In statistical quality control, the CUSUM (or cumulative sum control chart) is a sequential analysis technique developed by E. S. Page of the University of Cambridge.
Other types of control charts have been developed, such as the EWMA chart, the CUSUM chart and the real-time contrasts chart, which detect smaller changes more efficiently by making use of information from observations collected prior to the most recent data point.

Change detection

Change point detectionchange-point detection
It is typically used for monitoring change detection.
A key technique for minimax change detection is the CUSUM procedure.

Step detection

When the CUSUM method is applied to changes in mean, it can be used for step detection of a time series.
Such algorithms include the classical CUSUM method applied to changes in mean.

Sequential probability ratio test

SPRT
CUSUM was announced in Biometrika, in 1954, a few years after the publication of Wald's SPRT algorithm.

Time series

time series analysistime-seriestime-series analysis
When the CUSUM method is applied to changes in mean, it can be used for step detection of a time series.

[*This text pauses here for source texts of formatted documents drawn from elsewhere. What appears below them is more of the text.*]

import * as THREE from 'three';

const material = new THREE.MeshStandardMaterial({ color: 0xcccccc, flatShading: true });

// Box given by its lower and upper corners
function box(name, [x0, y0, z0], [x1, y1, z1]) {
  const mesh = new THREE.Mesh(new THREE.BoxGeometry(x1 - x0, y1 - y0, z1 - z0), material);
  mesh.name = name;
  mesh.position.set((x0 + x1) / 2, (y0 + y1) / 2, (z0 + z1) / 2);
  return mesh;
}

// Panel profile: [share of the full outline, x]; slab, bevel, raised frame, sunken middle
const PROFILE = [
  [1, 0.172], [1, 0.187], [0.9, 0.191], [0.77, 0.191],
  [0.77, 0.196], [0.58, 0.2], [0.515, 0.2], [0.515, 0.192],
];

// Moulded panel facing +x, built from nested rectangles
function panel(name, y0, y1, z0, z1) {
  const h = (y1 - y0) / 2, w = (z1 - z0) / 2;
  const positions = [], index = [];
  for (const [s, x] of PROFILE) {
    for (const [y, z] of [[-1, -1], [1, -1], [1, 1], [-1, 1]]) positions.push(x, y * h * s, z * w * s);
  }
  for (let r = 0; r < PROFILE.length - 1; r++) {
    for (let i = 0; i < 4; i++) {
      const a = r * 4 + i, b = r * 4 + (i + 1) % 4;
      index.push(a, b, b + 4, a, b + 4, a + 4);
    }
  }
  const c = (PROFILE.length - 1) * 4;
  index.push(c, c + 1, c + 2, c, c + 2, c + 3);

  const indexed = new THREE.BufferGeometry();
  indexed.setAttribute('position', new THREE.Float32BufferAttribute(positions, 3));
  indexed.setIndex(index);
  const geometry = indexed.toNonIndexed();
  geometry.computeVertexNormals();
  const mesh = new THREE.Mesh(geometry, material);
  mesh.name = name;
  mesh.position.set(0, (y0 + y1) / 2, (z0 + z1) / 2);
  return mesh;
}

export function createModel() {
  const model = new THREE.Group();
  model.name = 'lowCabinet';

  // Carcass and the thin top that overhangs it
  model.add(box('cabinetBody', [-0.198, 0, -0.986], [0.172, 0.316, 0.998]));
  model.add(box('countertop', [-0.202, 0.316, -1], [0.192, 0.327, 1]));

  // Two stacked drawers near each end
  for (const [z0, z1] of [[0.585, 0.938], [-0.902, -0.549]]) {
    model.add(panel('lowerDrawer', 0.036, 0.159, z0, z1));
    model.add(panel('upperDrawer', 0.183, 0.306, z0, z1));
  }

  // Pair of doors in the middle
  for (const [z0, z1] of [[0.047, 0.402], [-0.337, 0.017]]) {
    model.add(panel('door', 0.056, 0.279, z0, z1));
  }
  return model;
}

Statistical process control

statistical quality controlstatistical controlSPC
In statistical quality control, the CUSUM (or cumulative sum control chart) is a sequential analysis technique developed by E. S. Page of the University of Cambridge.

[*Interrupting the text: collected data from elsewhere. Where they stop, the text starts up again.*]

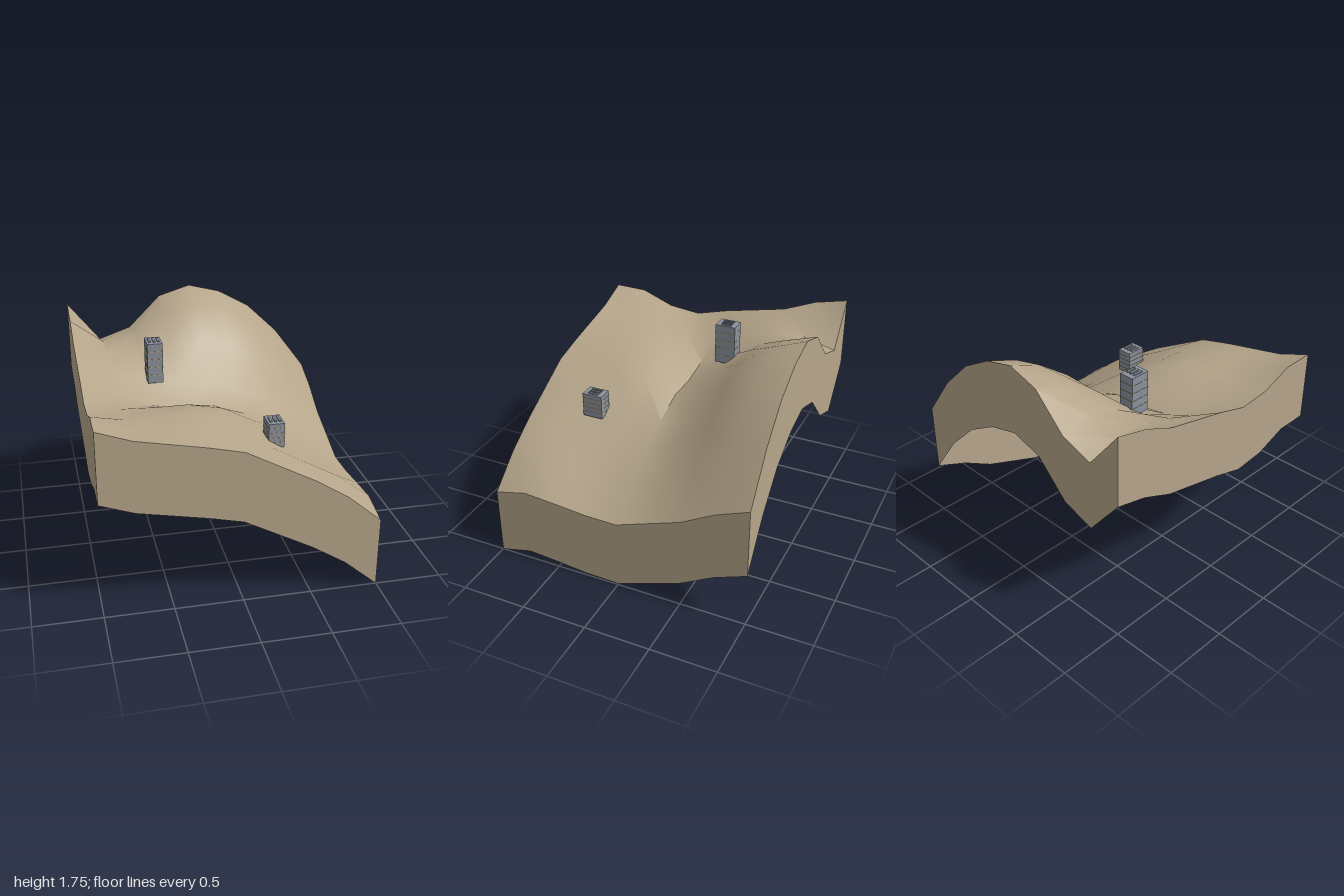
import * as THREE from 'three';
import { toCreasedNormals } from 'three/addons/utils/BufferGeometryUtils.js';

// ground heights, rows from back (z = -1) to front (z = 1), columns from x = -1 to 1
const HEIGHTS = [
  [1.65, 1.335, 1.42, 1.67, 1.745, 1.68, 1.54, 1.30, 0.965],
  [1.59, 1.40, 1.46, 1.59, 1.65, 1.59, 1.43, 1.18, 0.865],
  [1.485, 1.40, 1.40, 1.46, 1.47, 1.40, 1.24, 1.0, 0.725],
  [1.43, 1.33, 1.25, 1.23, 1.20, 1.10, 0.98, 0.82, 0.635],
  [1.375, 1.24, 1.14, 1.09, 1.09, 1.0, 0.87, 0.73, 0.545],
  [1.305, 1.24, 1.23, 1.23, 1.18, 1.05, 0.88, 0.72, 0.55],
  [1.33, 1.27, 1.28, 1.275, 1.19, 1.05, 0.89, 0.74, 0.575],
  [1.425, 1.31, 1.27, 1.255, 1.18, 1.07, 0.93, 0.79, 0.595],
  [1.43, 1.34, 1.29, 1.24, 1.18, 1.045, 0.91, 0.75, 0.535],
];
const N = 8;
const DEPTH = 0.535;

const ground = new THREE.MeshStandardMaterial({ color: 0xb5a58a, side: THREE.DoubleSide });
ground.name = 'earth';
const concrete = new THREE.MeshStandardMaterial({ color: 0x8a919c });
concrete.name = 'concrete';
const lamp = new THREE.MeshStandardMaterial({ color: 0xc0a878 });
lamp.name = 'window light';

function part(name, geometry, material, x = 0, y = 0, z = 0) {
  const mesh = new THREE.Mesh(geometry, material);
  mesh.name = name;
  mesh.position.set(x, y, z);
  return mesh;
}

// hilly top sheet
function terrainSurface() {
  const geo = new THREE.PlaneGeometry(2, 2, N, N).rotateX(-Math.PI / 2);
  const pos = geo.attributes.position;
  for (let i = 0; i < pos.count; i++) {
    pos.setY(i, HEIGHTS[Math.floor(i / (N + 1))][i % (N + 1)]);
  }
  return toCreasedNormals(geo, 0.6);
}

// one cut side, hanging a constant depth below the edge; at(i) gives [column, row]
function cutSide(at) {
  const points = [];
  for (let i = 0; i <= N; i++) {
    const [c, r] = at(i);
    const x = c * 2 / N - 1, z = r * 2 / N - 1, y = HEIGHTS[r][c];
    points.push(x, y, z, x, y - DEPTH, z);
  }
  const index = [];
  for (let i = 0; i < N; i++) {
    const a = i * 2;
    index.push(a, a + 1, a + 2, a + 1, a + 3, a + 2);
  }
  const geo = new THREE.BufferGeometry();
  geo.setAttribute('position', new THREE.Float32BufferAttribute(points, 3));
  geo.setIndex(index);
  geo.computeVertexNormals();
  return geo;
}

// tower block with lit floor bands and three roof bars
function tower(name, x, z, base, height) {
  const group = new THREE.Group();
  group.name = name;
  const w = 0.117, d = 0.157, floors = 5;
  group.position.set(x, base, z);
  group.add(part('towerBody', new THREE.BoxGeometry(w, height, d), concrete, 0, height / 2));
  for (let i = 1; i < floors; i++) {
    group.add(part('floorBand', new THREE.BoxGeometry(w + 0.004, 0.005, d + 0.004), lamp, 0, height * i / floors));
  }
  for (const s of [-1, 0, 1]) {
    group.add(part('roofBar', new THREE.BoxGeometry(0.016, 0.01, 0.08), concrete, s * 0.033, height + 0.005));
  }
  return group;
}

export function createModel() {
  const model = new THREE.Group();
  model.name = 'hillsideWithTowers';
  model.add(part('terrainSurface', terrainSurface(), ground));

  // the four cut sides, each running left to right as seen from outside
  const sides = {
    frontCut: i => [i, N],
    leftCut: i => [N, N - i],
    backCut: i => [N - i, 0],
    rightCut: i => [0, i],
  };
  for (const [name, at] of Object.entries(sides)) model.add(part(name, cutSide(at), ground));

  model.add(tower('tallTower', -0.417, -0.25, 1.245, 0.312));
  model.add(tower('shortTower', 0.333, 0.5, 0.98, 0.185));
  return model;
}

Sequential analysis

sequentialsequential testingadaptive
In statistical quality control, the CUSUM (or cumulative sum control chart) is a sequential analysis technique developed by E. S. Page of the University of Cambridge.

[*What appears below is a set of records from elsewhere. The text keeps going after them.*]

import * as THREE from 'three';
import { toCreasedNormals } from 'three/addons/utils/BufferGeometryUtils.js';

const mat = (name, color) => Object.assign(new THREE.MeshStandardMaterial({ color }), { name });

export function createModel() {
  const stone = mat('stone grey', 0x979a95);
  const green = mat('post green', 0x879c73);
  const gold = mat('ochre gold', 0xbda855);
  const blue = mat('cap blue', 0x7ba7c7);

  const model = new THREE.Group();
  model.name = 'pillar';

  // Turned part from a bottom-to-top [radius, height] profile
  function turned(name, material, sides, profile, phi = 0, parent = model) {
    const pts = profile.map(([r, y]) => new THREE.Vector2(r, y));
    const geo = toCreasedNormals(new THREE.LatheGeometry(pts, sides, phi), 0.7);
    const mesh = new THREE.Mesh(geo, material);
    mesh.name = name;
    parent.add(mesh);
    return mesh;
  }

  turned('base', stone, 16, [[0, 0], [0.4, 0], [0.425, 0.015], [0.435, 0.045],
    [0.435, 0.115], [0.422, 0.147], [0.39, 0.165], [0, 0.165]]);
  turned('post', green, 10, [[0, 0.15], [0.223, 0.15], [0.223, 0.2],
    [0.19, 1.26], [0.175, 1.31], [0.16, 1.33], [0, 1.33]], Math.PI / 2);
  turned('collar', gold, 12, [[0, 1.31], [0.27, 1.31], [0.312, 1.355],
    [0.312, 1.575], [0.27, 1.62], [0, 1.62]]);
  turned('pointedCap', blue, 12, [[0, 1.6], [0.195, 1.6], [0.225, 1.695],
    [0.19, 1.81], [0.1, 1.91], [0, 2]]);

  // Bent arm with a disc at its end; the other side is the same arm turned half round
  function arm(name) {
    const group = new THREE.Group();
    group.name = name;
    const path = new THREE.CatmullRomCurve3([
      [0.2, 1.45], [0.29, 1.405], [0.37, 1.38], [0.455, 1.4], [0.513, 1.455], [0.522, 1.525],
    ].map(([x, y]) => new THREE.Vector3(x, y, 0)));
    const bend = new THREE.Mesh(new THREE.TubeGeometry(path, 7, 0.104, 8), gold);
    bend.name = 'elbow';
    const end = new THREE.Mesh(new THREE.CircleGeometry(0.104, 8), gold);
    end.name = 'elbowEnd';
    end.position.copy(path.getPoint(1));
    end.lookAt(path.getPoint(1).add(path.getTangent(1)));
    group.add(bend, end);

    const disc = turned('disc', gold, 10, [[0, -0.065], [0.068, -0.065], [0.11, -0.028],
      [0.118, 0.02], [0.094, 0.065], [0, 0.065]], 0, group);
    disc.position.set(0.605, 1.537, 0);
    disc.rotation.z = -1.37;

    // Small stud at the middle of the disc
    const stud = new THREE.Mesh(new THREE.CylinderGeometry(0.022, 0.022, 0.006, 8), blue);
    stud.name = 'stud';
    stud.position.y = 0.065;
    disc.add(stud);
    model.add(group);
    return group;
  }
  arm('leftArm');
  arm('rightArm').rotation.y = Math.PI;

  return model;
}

University of Cambridge

Cambridge UniversityCambridgeUniversity
In statistical quality control, the CUSUM (or cumulative sum control chart) is a sequential analysis technique developed by E. S. Page of the University of Cambridge.

Biometrika

Biometrika Trust
CUSUM was announced in Biometrika, in 1954, a few years after the publication of Wald's SPRT algorithm.

Abraham Wald

WaldWald, Abraham
CUSUM was announced in Biometrika, in 1954, a few years after the publication of Wald's SPRT algorithm.

Probability distribution

distributioncontinuous probability distributiondiscrete probability distribution
Page referred to a "quality number" \theta, by which he meant a parameter of the probability distribution; for example, the mean.

Mean

mean valueaveragepopulation mean
Page referred to a "quality number" \theta, by which he meant a parameter of the probability distribution; for example, the mean.

George Alfred Barnard

George A. BarnardGeorge BarnardG. A. Barnard
A few years later, George Alfred Barnard developed a visualization method, the V-mask chart, to detect both increases and decreases in \theta.

Likelihood function

likelihoodlikelihood ratiolog-likelihood
Page did not explicitly say that \omega represents the likelihood function, but this is common usage.

Metric (mathematics)

metricdistance functionmetrics
As a means of assessing CUSUM's performance, Page defined the average run length (A.R.L.) metric; "the expected number of articles sampled before action is taken."

Neyman–Pearson lemma

Neyman-Pearson lemmaabstractNeyman & Pearson
When the quality of the output is satisfactory the A.R.L. is a measure of the expense incurred by the scheme when it gives false alarms, i.e., Type I errors (Neyman & Pearson, 1936 ).

Type I and type II errors

Type I errorfalse-positivefalse positive
When the quality of the output is satisfactory the A.R.L. is a measure of the expense incurred by the scheme when it gives false alarms, i.e., Type I errors (Neyman & Pearson, 1936 ).

Structural break

Sup-LR testStructural break testSup-LM test
In general, the CUSUM (cumulative sum) and CUSUM-sq (CUSUM squared) tests can be used to test the constancy of the coefficients in a model.

Energy monitoring and targeting

The CUSUM can then be plotted against time on a new graph, which then yields more information for the energy efficiency specialist.

Serbia in the Roman era

Roman periodRoman SerbiaByzantine Serbia